→ Recorded data:
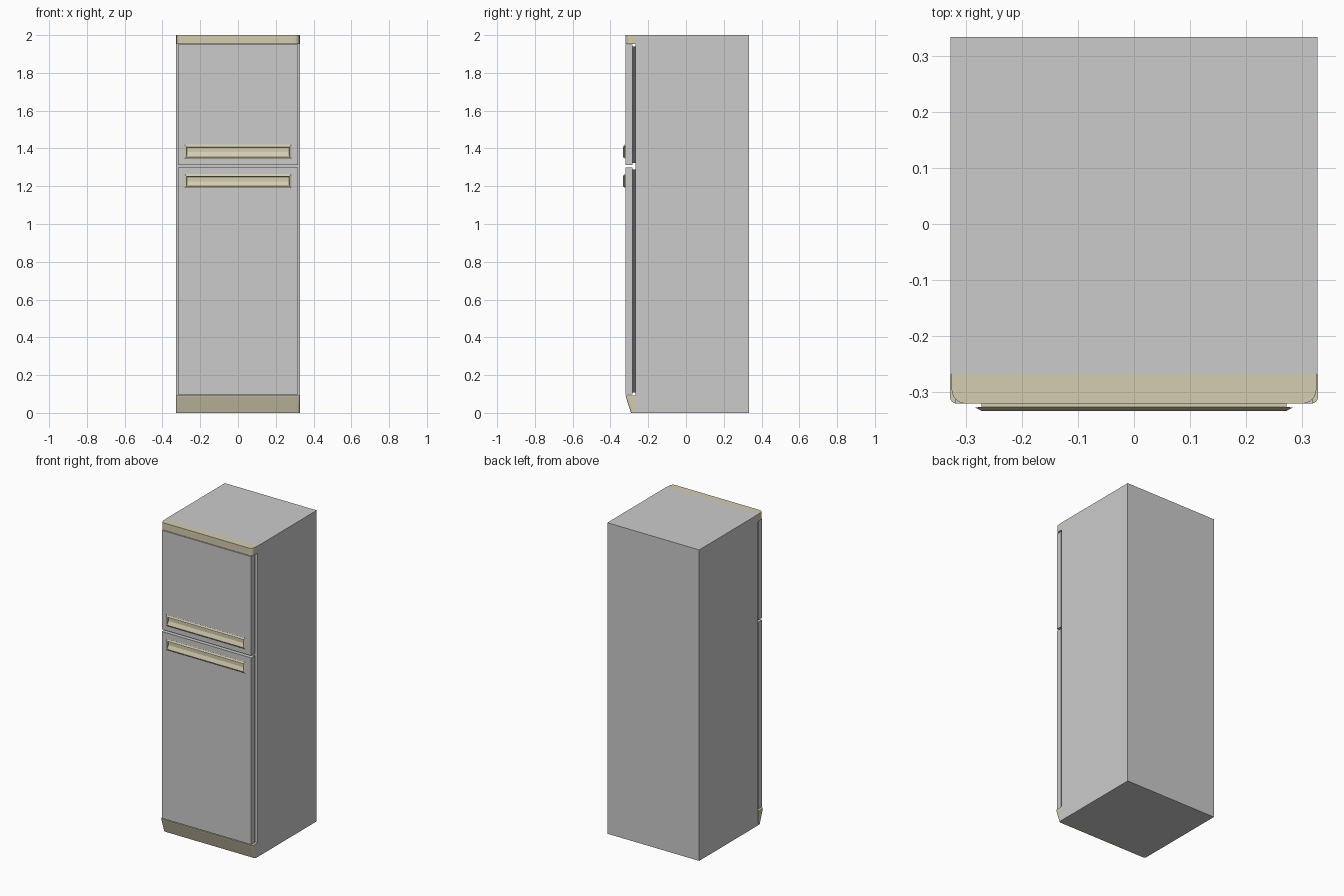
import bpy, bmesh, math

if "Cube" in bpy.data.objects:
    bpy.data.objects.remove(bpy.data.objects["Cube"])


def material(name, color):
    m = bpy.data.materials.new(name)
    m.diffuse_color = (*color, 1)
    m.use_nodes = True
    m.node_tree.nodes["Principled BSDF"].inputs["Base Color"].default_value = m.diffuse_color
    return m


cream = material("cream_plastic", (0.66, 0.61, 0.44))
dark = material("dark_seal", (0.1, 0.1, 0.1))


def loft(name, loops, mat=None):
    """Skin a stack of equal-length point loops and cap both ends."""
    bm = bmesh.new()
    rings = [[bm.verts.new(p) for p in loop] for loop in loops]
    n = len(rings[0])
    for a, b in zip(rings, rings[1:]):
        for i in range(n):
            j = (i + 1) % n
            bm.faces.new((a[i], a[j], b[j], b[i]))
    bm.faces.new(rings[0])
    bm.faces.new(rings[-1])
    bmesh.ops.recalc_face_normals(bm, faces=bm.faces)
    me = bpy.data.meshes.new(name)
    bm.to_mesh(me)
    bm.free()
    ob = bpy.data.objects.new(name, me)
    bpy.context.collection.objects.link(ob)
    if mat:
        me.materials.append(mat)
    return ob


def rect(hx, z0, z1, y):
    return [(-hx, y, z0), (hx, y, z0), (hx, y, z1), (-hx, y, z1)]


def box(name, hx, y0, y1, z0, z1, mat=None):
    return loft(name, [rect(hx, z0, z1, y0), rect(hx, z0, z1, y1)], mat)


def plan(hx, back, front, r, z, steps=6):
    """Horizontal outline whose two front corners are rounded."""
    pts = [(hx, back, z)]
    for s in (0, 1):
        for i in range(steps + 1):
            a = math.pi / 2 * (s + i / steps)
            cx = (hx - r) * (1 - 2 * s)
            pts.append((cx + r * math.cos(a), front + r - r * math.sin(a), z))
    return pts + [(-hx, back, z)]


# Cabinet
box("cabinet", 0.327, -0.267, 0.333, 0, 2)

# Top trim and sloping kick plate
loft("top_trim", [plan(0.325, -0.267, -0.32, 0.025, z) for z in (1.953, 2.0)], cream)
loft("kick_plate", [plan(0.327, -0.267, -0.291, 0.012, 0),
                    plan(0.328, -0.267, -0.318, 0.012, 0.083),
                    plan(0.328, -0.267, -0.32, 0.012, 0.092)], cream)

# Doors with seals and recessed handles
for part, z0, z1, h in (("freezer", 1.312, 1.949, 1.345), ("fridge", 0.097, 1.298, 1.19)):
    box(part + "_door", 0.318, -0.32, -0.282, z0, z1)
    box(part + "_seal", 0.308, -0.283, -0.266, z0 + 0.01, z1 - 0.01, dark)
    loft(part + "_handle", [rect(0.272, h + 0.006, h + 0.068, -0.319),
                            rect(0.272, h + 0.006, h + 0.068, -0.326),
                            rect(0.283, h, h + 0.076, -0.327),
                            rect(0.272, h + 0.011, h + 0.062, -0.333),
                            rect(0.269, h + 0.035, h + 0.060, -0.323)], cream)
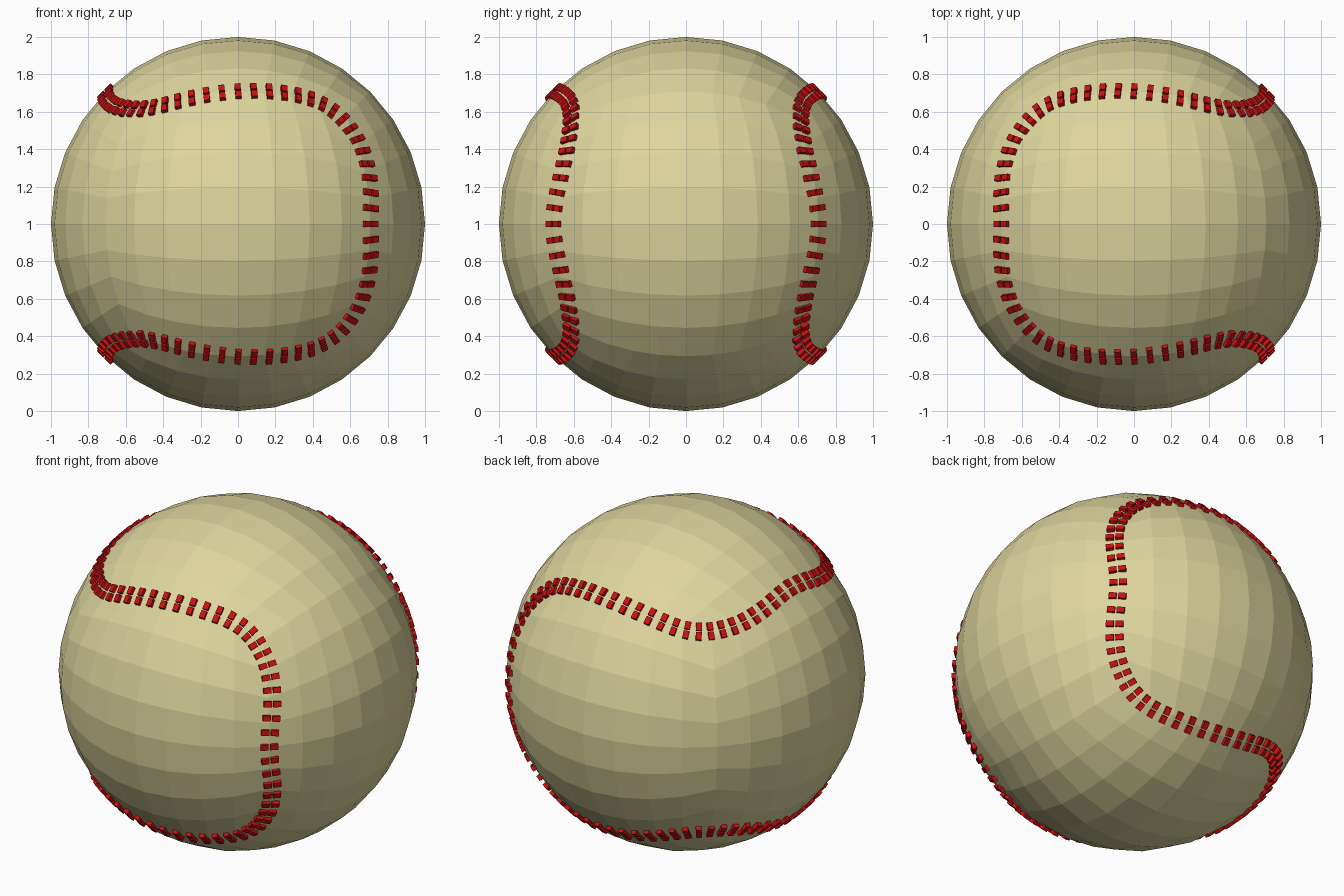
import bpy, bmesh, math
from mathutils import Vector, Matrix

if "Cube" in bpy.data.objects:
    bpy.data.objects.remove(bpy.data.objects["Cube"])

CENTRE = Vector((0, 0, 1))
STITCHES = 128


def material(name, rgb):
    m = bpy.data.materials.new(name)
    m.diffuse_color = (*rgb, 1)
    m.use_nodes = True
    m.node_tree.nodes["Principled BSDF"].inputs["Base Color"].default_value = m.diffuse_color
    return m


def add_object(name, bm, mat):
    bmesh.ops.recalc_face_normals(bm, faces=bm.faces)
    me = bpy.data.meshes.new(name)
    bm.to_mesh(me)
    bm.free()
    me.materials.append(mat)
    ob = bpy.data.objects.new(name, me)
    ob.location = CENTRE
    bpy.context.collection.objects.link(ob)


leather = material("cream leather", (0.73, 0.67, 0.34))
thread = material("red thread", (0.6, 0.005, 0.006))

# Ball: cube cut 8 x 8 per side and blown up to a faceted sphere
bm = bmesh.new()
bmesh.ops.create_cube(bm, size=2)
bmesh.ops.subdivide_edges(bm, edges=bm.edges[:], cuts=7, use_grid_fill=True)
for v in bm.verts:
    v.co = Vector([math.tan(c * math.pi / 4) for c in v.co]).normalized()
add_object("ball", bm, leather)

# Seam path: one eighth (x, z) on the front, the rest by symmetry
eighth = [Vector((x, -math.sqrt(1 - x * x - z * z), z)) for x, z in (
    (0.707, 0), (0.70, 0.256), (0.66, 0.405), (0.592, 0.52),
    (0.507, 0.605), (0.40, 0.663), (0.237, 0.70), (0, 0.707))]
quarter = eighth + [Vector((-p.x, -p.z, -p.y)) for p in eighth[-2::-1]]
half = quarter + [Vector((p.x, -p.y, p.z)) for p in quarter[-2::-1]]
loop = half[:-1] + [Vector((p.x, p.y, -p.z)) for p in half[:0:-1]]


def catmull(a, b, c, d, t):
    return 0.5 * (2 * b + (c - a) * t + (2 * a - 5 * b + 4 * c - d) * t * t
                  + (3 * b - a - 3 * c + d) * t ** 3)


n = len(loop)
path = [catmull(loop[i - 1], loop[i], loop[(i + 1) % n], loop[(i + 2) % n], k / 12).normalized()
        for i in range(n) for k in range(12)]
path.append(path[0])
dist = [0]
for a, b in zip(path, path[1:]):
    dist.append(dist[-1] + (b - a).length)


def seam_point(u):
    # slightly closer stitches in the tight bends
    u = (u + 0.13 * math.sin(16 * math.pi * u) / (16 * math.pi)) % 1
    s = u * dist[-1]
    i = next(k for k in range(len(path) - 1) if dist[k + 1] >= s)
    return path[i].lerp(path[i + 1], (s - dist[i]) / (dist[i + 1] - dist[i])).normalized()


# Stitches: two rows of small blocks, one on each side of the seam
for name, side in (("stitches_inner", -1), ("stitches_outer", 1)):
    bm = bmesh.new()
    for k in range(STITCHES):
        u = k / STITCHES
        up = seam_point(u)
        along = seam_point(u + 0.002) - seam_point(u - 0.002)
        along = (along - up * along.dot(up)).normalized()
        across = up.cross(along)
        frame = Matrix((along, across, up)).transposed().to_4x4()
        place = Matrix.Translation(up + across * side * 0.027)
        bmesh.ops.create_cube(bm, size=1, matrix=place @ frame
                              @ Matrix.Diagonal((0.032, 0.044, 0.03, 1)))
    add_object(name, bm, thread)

→ What is needed:
Please restate each entry exactly, but drop any picture it holds.

→ Solution to this task:
import bpy, bmesh, math

if "Cube" in bpy.data.objects:
    bpy.data.objects.remove(bpy.data.objects["Cube"])


def material(name, color):
    m = bpy.data.materials.new(name)
    m.diffuse_color = (*color, 1)
    m.use_nodes = True
    m.node_tree.nodes["Principled BSDF"].inputs["Base Color"].default_value = m.diffuse_color
    return m


cream = material("cream_plastic", (0.66, 0.61, 0.44))
dark = material("dark_seal", (0.1, 0.1, 0.1))


def loft(name, loops, mat=None):
    """Skin a stack of equal-length point loops and cap both ends."""
    bm = bmesh.new()
    rings = [[bm.verts.new(p) for p in loop] for loop in loops]
    n = len(rings[0])
    for a, b in zip(rings, rings[1:]):
        for i in range(n):
            j = (i + 1) % n
            bm.faces.new((a[i], a[j], b[j], b[i]))
    bm.faces.new(rings[0])
    bm.faces.new(rings[-1])
    bmesh.ops.recalc_face_normals(bm, faces=bm.faces)
    me = bpy.data.meshes.new(name)
    bm.to_mesh(me)
    bm.free()
    ob = bpy.data.objects.new(name, me)
    bpy.context.collection.objects.link(ob)
    if mat:
        me.materials.append(mat)
    return ob


def rect(hx, z0, z1, y):
    return [(-hx, y, z0), (hx, y, z0), (hx, y, z1), (-hx, y, z1)]


def box(name, hx, y0, y1, z0, z1, mat=None):
    return loft(name, [rect(hx, z0, z1, y0), rect(hx, z0, z1, y1)], mat)


def plan(hx, back, front, r, z, steps=6):
    """Horizontal outline whose two front corners are rounded."""
    pts = [(hx, back, z)]
    for s in (0, 1):
        for i in range(steps + 1):
            a = math.pi / 2 * (s + i / steps)
            cx = (hx - r) * (1 - 2 * s)
            pts.append((cx + r * math.cos(a), front + r - r * math.sin(a), z))
    return pts + [(-hx, back, z)]


# Cabinet
box("cabinet", 0.327, -0.267, 0.333, 0, 2)

# Top trim and sloping kick plate
loft("top_trim", [plan(0.325, -0.267, -0.32, 0.025, z) for z in (1.953, 2.0)], cream)
loft("kick_plate", [plan(0.327, -0.267, -0.291, 0.012, 0),
                    plan(0.328, -0.267, -0.318, 0.012, 0.083),
                    plan(0.328, -0.267, -0.32, 0.012, 0.092)], cream)

# Doors with seals and recessed handles
for part, z0, z1, h in (("freezer", 1.312, 1.949, 1.345), ("fridge", 0.097, 1.298, 1.19)):
    box(part + "_door", 0.318, -0.32, -0.282, z0, z1)
    box(part + "_seal", 0.308, -0.283, -0.266, z0 + 0.01, z1 - 0.01, dark)
    loft(part + "_handle", [rect(0.272, h + 0.006, h + 0.068, -0.319),
                            rect(0.272, h + 0.006, h + 0.068, -0.326),
                            rect(0.283, h, h + 0.076, -0.327),
                            rect(0.272, h + 0.011, h + 0.062, -0.333),
                            rect(0.269, h + 0.035, h + 0.060, -0.323)], cream)
import bpy, bmesh, math
from mathutils import Vector, Matrix

if "Cube" in bpy.data.objects:
    bpy.data.objects.remove(bpy.data.objects["Cube"])

CENTRE = Vector((0, 0, 1))
STITCHES = 128


def material(name, rgb):
    m = bpy.data.materials.new(name)
    m.diffuse_color = (*rgb, 1)
    m.use_nodes = True
    m.node_tree.nodes["Principled BSDF"].inputs["Base Color"].default_value = m.diffuse_color
    return m


def add_object(name, bm, mat):
    bmesh.ops.recalc_face_normals(bm, faces=bm.faces)
    me = bpy.data.meshes.new(name)
    bm.to_mesh(me)
    bm.free()
    me.materials.append(mat)
    ob = bpy.data.objects.new(name, me)
    ob.location = CENTRE
    bpy.context.collection.objects.link(ob)


leather = material("cream leather", (0.73, 0.67, 0.34))
thread = material("red thread", (0.6, 0.005, 0.006))

# Ball: cube cut 8 x 8 per side and blown up to a faceted sphere
bm = bmesh.new()
bmesh.ops.create_cube(bm, size=2)
bmesh.ops.subdivide_edges(bm, edges=bm.edges[:], cuts=7, use_grid_fill=True)
for v in bm.verts:
    v.co = Vector([math.tan(c * math.pi / 4) for c in v.co]).normalized()
add_object("ball", bm, leather)

# Seam path: one eighth (x, z) on the front, the rest by symmetry
eighth = [Vector((x, -math.sqrt(1 - x * x - z * z), z)) for x, z in (
    (0.707, 0), (0.70, 0.256), (0.66, 0.405), (0.592, 0.52),
    (0.507, 0.605), (0.40, 0.663), (0.237, 0.70), (0, 0.707))]
quarter = eighth + [Vector((-p.x, -p.z, -p.y)) for p in eighth[-2::-1]]
half = quarter + [Vector((p.x, -p.y, p.z)) for p in quarter[-2::-1]]
loop = half[:-1] + [Vector((p.x, p.y, -p.z)) for p in half[:0:-1]]


def catmull(a, b, c, d, t):
    return 0.5 * (2 * b + (c - a) * t + (2 * a - 5 * b + 4 * c - d) * t * t
                  + (3 * b - a - 3 * c + d) * t ** 3)


n = len(loop)
path = [catmull(loop[i - 1], loop[i], loop[(i + 1) % n], loop[(i + 2) % n], k / 12).normalized()
        for i in range(n) for k in range(12)]
path.append(path[0])
dist = [0]
for a, b in zip(path, path[1:]):
    dist.append(dist[-1] + (b - a).length)


def seam_point(u):
    # slightly closer stitches in the tight bends
    u = (u + 0.13 * math.sin(16 * math.pi * u) / (16 * math.pi)) % 1
    s = u * dist[-1]
    i = next(k for k in range(len(path) - 1) if dist[k + 1] >= s)
    return path[i].lerp(path[i + 1], (s - dist[i]) / (dist[i + 1] - dist[i])).normalized()


# Stitches: two rows of small blocks, one on each side of the seam
for name, side in (("stitches_inner", -1), ("stitches_outer", 1)):
    bm = bmesh.new()
    for k in range(STITCHES):
        u = k / STITCHES
        up = seam_point(u)
        along = seam_point(u + 0.002) - seam_point(u - 0.002)
        along = (along - up * along.dot(up)).normalized()
        across = up.cross(along)
        frame = Matrix((along, across, up)).transposed().to_4x4()
        place = Matrix.Translation(up + across * side * 0.027)
        bmesh.ops.create_cube(bm, size=1, matrix=place @ frame
                              @ Matrix.Diagonal((0.032, 0.044, 0.03, 1)))
    add_object(name, bm, thread)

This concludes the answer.